Don’t expect these changes to be effective anytime real soon, but it looks like they’re on their way. At this point, a formal process is required before any changes in the current guidance will apply. The FASB staff needs to prepare an Accounting Standards Update to amend Topic 815, with a proposed transition plan; the public will have an opportunity to comment; and then the FASB will ultimately accept, reject, or modify the guidance. My own experience suggests that the proposed changes will be warmly received by those who attend to these kinds of issues, and it seems likely that virtually all of the substantive adjustments thus far suggested will be adopted.
What’s Not in the Proposal?
Besides covering what the proposed changes would do, it may be useful to explore what they’ve failed to do. In fact, the only substantive reservation I have with respect to the proposed adjustments is the FASB still seems committed to relying on the concept of “offsets” in considering hedge effectiveness.
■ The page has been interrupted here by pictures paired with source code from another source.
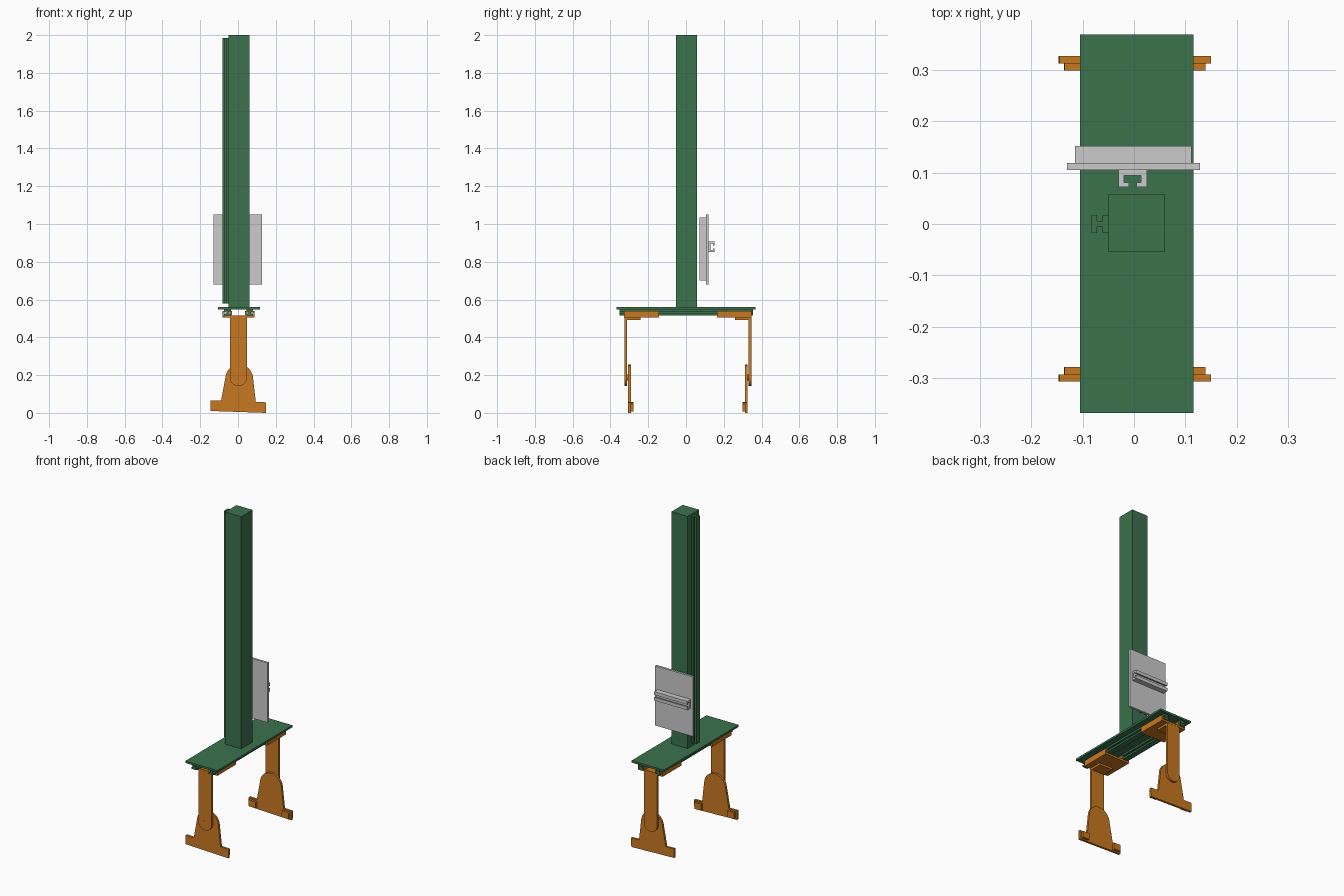
import bpy, bmesh, math

if "Cube" in bpy.data.objects:
    bpy.data.objects.remove(bpy.data.objects["Cube"])


def material(name, rgb):
    m = bpy.data.materials.new(name)
    m.diffuse_color = (*rgb, 1)
    m.use_nodes = True
    m.node_tree.nodes["Principled BSDF"].inputs["Base Color"].default_value = m.diffuse_color
    return m


GREEN = material("green_paint", (0.045, 0.17, 0.075))
ORANGE = material("orange_paint", (0.58, 0.19, 0.015))


def prism(name, pts, axis, a, b, mat=None):
    """Extrude a 2D outline along an axis from a to b."""
    place = {"x": lambda u, v, w: (w, u, v),
             "y": lambda u, v, w: (u, w, v),
             "z": lambda u, v, w: (u, v, w)}[axis]
    bm = bmesh.new()
    lo = [bm.verts.new(place(u, v, a)) for u, v in pts]
    hi = [bm.verts.new(place(u, v, b)) for u, v in pts]
    bm.faces.new(lo)
    bm.faces.new(hi)
    n = len(pts)
    for i in range(n):
        j = (i + 1) % n
        bm.faces.new((lo[i], lo[j], hi[j], hi[i]))
    bmesh.ops.recalc_face_normals(bm, faces=bm.faces)
    me = bpy.data.meshes.new(name)
    bm.to_mesh(me)
    bm.free()
    ob = bpy.data.objects.new(name, me)
    bpy.context.collection.objects.link(ob)
    if mat:
        me.materials.append(mat)
    return ob


def box(name, x0, x1, y0, y1, z0, z1, mat=None):
    return prism(name, [(x0, y0), (x1, y0), (x1, y1), (x0, y1)], "z", z0, z1, mat)


def mirrored(half):
    """Complete a half outline (s, t) by mirroring across s = 0."""
    return half + [(-s, t) for s, t in reversed(half)]


def arc(cx, cz, r, a0, a1, n=20):
    return [(cx + r * math.cos(math.radians(a0 + (a1 - a0) * i / n)),
             cz + r * math.sin(math.radians(a0 + (a1 - a0) * i / n))) for i in range(n + 1)]


def smooth(ob):
    bpy.ops.object.select_all(action="DESELECT")
    ob.select_set(True)
    bpy.context.view_layer.objects.active = ob
    bpy.ops.object.shade_smooth_by_angle(angle=math.radians(30))


# Shared cross-sections: s across, t away from the mounting face
RAIL = mirrored([(0.0175, 0), (0.0175, 0.011), (0.006, 0.011), (0.006, 0.022),
                 (0.0175, 0.022), (0.0175, 0.033)])


def channel(w, inner):
    return mirrored([(w, 0), (w, 0.033), (0.0075, 0.033), (0.0075, 0.024),
                     (inner, 0.024), (inner, 0.011)])


CX, CY = 0.005, 0.010

# Column with its side rail
box("column", -0.05, 0.06, -0.054, 0.057, 0.56, 2.0, GREEN)
prism("column_rail", [(-0.05 - t, s) for s, t in RAIL], "z", 0.58, 1.985, GREEN)

# Table plate with two rails underneath
box("table_plate", -0.105, 0.116, -0.367, 0.368, 0.548, 0.56, GREEN)
for side, label in ((-1, "left"), (1, "right")):
    cx = 0.003 + side * 0.0585
    prism(f"table_rail_{label}", [(cx + s, 0.548 - t) for s, t in RAIL],
          "y", -0.353, 0.354, GREEN)

# Carriage plate with a vertical channel in front and a horizontal one behind
box("carriage_plate", -0.13, 0.128, 0.105, 0.119, 0.68, 1.05)
C_BIG = channel(0.0275, 0.0165)
prism("carriage_vertical_channel", [(-0.0025 + s, 0.105 - t) for s, t in C_BIG],
      "z", 0.70, 1.035)
prism("carriage_horizontal_channel", [(0.119 + t, 0.879 + s) for s, t in C_BIG],
      "x", -0.115, 0.112)

# Foot outline, tapering up to a round head, tilted slightly
PIVOT = (0.002, 0.187)
foot = [(-0.147, 0.01), (0.147, 0.01), (0.147, 0.066), (0.092, 0.066)]
foot += arc(0, 0.187, 0.073, 10, 170, 24)
foot += [(-0.092, 0.066), (-0.147, 0.066)]
TILT = math.radians(-2)


def tilt(pts):
    c, s = math.cos(TILT), math.sin(TILT)
    return [(x * c - z * s, 0.0 + x * s + z * c) for x, z in pts]


leg = [(0.047, 0.507), (-0.043, 0.507)] + arc(PIVOT[0], PIVOT[1], 0.045, 180, 360, 24)

# Two leg assemblies, d points outward
for d, label in ((-1, "front"), (1, "back")):
    def span(o0, o1):
        return sorted((CY + d * o0, CY + d * o1))

    # Slide plate with two channels hugging the table rails
    y0, y1 = span(0.153, 0.337)
    box(f"{label}_slide_plate", -0.082, 0.087, y0, y1, 0.504, 0.516, ORANGE)
    for side, lr in ((-1, "left"), (1, "right")):
        cx = 0.0025 + side * 0.0600
        prism(f"{label}_slide_channel_{lr}",
              [(cx + s, 0.507 + t) for s, t in channel(0.0245, 0.0188)],
              "y", y0, y1, ORANGE)
    # Angle bracket and hanging leg
    box(f"{label}_leg_bracket", -0.043, 0.047, *span(0.25, 0.335), 0.491, 0.505, ORANGE)
    smooth(prism(f"{label}_leg", leg, "y", *span(0.322, 0.336), ORANGE))
    # Pivot pin
    smooth(prism(f"{label}_pivot_pin", arc(PIVOT[0], PIVOT[1], 0.015, 0, 345, 23),
                 "y", *span(0.302, 0.3365), ORANGE))
    # Foot with a pad block at each end
    smooth(prism(f"{label}_foot", tilt(foot), "y", *span(0.302, 0.316), ORANGE))
    for side, lr in ((-1, "left"), (1, "right")):
        xa, xb = side * 0.09, side * 0.137
        prism(f"{label}_foot_pad_{lr}",
              tilt([(xa, 0.018), (xb, 0.018), (xb, 0.058), (xa, 0.058)]),
              "y", *span(0.288, 0.302), ORANGE)

# Rest the model on the ground
low = min(v.co.z for o in bpy.data.objects for v in o.data.vertices)
for o in bpy.data.objects:
    if "foot" in o.name:
        for v in o.data.vertices:
            v.co.z -= low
Both practitioners and academics have long believed this concept to be seriously flawed. In the vast majority of situations, high correlation between the price levels associated with the exposure and those underlying the derivative should serve a sufficient basis for expecting hedges to perform well over the long run or over repetitive applications. This statement, however, is not the same as asserting that such situations will reliably result in dollar offset calculations that fall between the traditional 80 percent to 125 percent bounds. In fact, numerous studies have demonstrated that even with data samples with very highly correlated price levels, the 80 percent to 125 percent boundary conditions are often violated with a seemingly high frequency (often approaching 50 percent of the periods in the sample).
Dollar offset ratios often blow up in periods of low volatility when nothing much is happening. With highly correlated price level, you can reasonably assume that dollar offsets to fall within the prescribed 80 percent to 125 percent range with sustained price moves, but all bets are off if you artificially constrain time periods to too limited horizons or periods in which price changes revert to zero. This current offset orientation ends up denying hedge accounting for too many entities that are pursuing reason- able and responsible hedging strategies.
Ira Kawaller, Managing Director